**Assignment**.
Your answer is the lines below, exactly, from the one that contains "SLOPE = math.radians(60)" through the one that contains "half_top = half_base - RISE * run", both included.

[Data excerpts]
▼

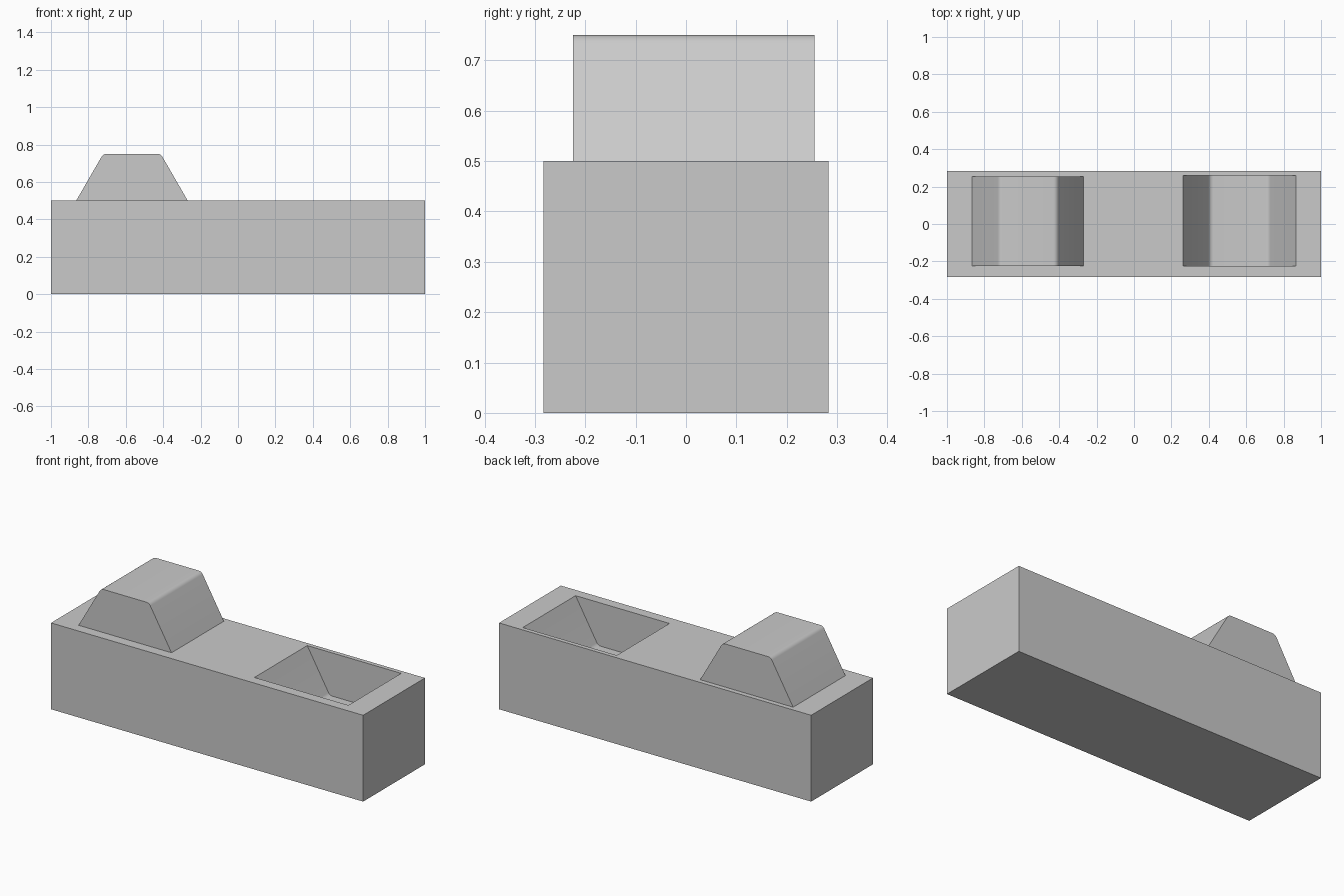
import bpy, bmesh, math

cube = bpy.data.objects.get("Cube")
if cube:
    bpy.data.objects.remove(cube, do_unlink=True)

grey = bpy.data.materials.new("plain grey")
grey.use_nodes = True
colour = (0.59, 0.59, 0.59, 1)
grey.diffuse_color = colour
grey.node_tree.nodes["Principled BSDF"].inputs["Base Color"].default_value = colour

HEIGHT = 0.5    # top of the block
RISE = 0.25     # stud height and socket depth
SLOPE = math.radians(60)
ROUND = 0.03    # rounding radius of the stud's crown
OVERLAP = 0.1   # how far a wedge runs past the block's top


def prism(name, outline, y0, y1):
    """Extrude an x-z outline from y0 to y1."""
    bm = bmesh.new()
    face = bm.faces.new([bm.verts.new((x, y0, z)) for x, z in outline])
    new = bmesh.ops.extrude_face_region(bm, geom=[face])["geom"]
    verts = [v for v in new if isinstance(v, bmesh.types.BMVert)]
    bmesh.ops.translate(bm, verts=verts, vec=(0, y1 - y0, 0))
    bmesh.ops.recalc_face_normals(bm, faces=bm.faces)
    mesh = bpy.data.meshes.new(name)
    bm.to_mesh(mesh)
    bm.free()
    mesh.materials.append(grey)
    obj = bpy.data.objects.new(name, mesh)
    bpy.context.collection.objects.link(obj)
    return obj


def wedge(name, centre, half_base, up, y0, y1):
    """Trapezoid with a rounded crown, pointing up (1) or down (-1)."""
    run = 1 / math.tan(SLOPE)
    half_top = half_base - RISE * run
    foot = half_base + OVERLAP * run
    arc_x = half_top - ROUND * math.tan(SLOPE / 2)
    half = [(foot, -OVERLAP)]
    for i in range(7):
        a = SLOPE * (1 - i / 6)
        half.append((arc_x + ROUND * math.sin(a),
                     RISE - ROUND + ROUND * math.cos(a)))
    outline = half + [(-x, z) for x, z in reversed(half)]
    return prism(name, [(centre + x, HEIGHT + up * z) for x, z in outline], y0, y1)


# Block, raised stud on one end, matching socket in the other
block = prism("connector_block", [(-1, 0), (1, 0), (1, HEIGHT), (-1, HEIGHT)],
              -0.283, 0.283)
stud = wedge("stud", -0.567, 0.298, 1, -0.224, 0.255)
socket = wedge("socket_cutter", 0.564, 0.301, -1, -0.225, 0.258)

bpy.ops.object.select_all(action="DESELECT")
block.select_set(True)
bpy.context.view_layer.objects.active = block
for tool, operation in ((stud, "UNION"), (socket, "DIFFERENCE")):
    mod = block.modifiers.new(tool.name, "BOOLEAN")
    mod.object = tool
    mod.operation = operation
    mod.solver = "EXACT"
    bpy.ops.object.modifier_apply(modifier=mod.name)
    bpy.data.objects.remove(tool, do_unlink=True)

bpy.ops.object.shade_smooth_by_angle(angle=math.radians(30))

▲

**Answer to this problem**.
SLOPE = math.radians(60)
ROUND = 0.03    # rounding radius of the stud's crown
OVERLAP = 0.1   # how far a wedge runs past the block's top


def prism(name, outline, y0, y1):
    """Extrude an x-z outline from y0 to y1."""
    bm = bmesh.new()
    face = bm.faces.new([bm.verts.new((x, y0, z)) for x, z in outline])
    new = bmesh.ops.extrude_face_region(bm, geom=[face])["geom"]
    verts = [v for v in new if isinstance(v, bmesh.types.BMVert)]
    bmesh.ops.translate(bm, verts=verts, vec=(0, y1 - y0, 0))
    bmesh.ops.recalc_face_normals(bm, faces=bm.faces)
    mesh = bpy.data.meshes.new(name)
    bm.to_mesh(mesh)
    bm.free()
    mesh.materials.append(grey)
    obj = bpy.data.objects.new(name, mesh)
    bpy.context.collection.objects.link(obj)
    return obj


def wedge(name, centre, half_base, up, y0, y1):
    """Trapezoid with a rounded crown, pointing up (1) or down (-1)."""
    run = 1 / math.tan(SLOPE)
    half_top = half_base - RISE * run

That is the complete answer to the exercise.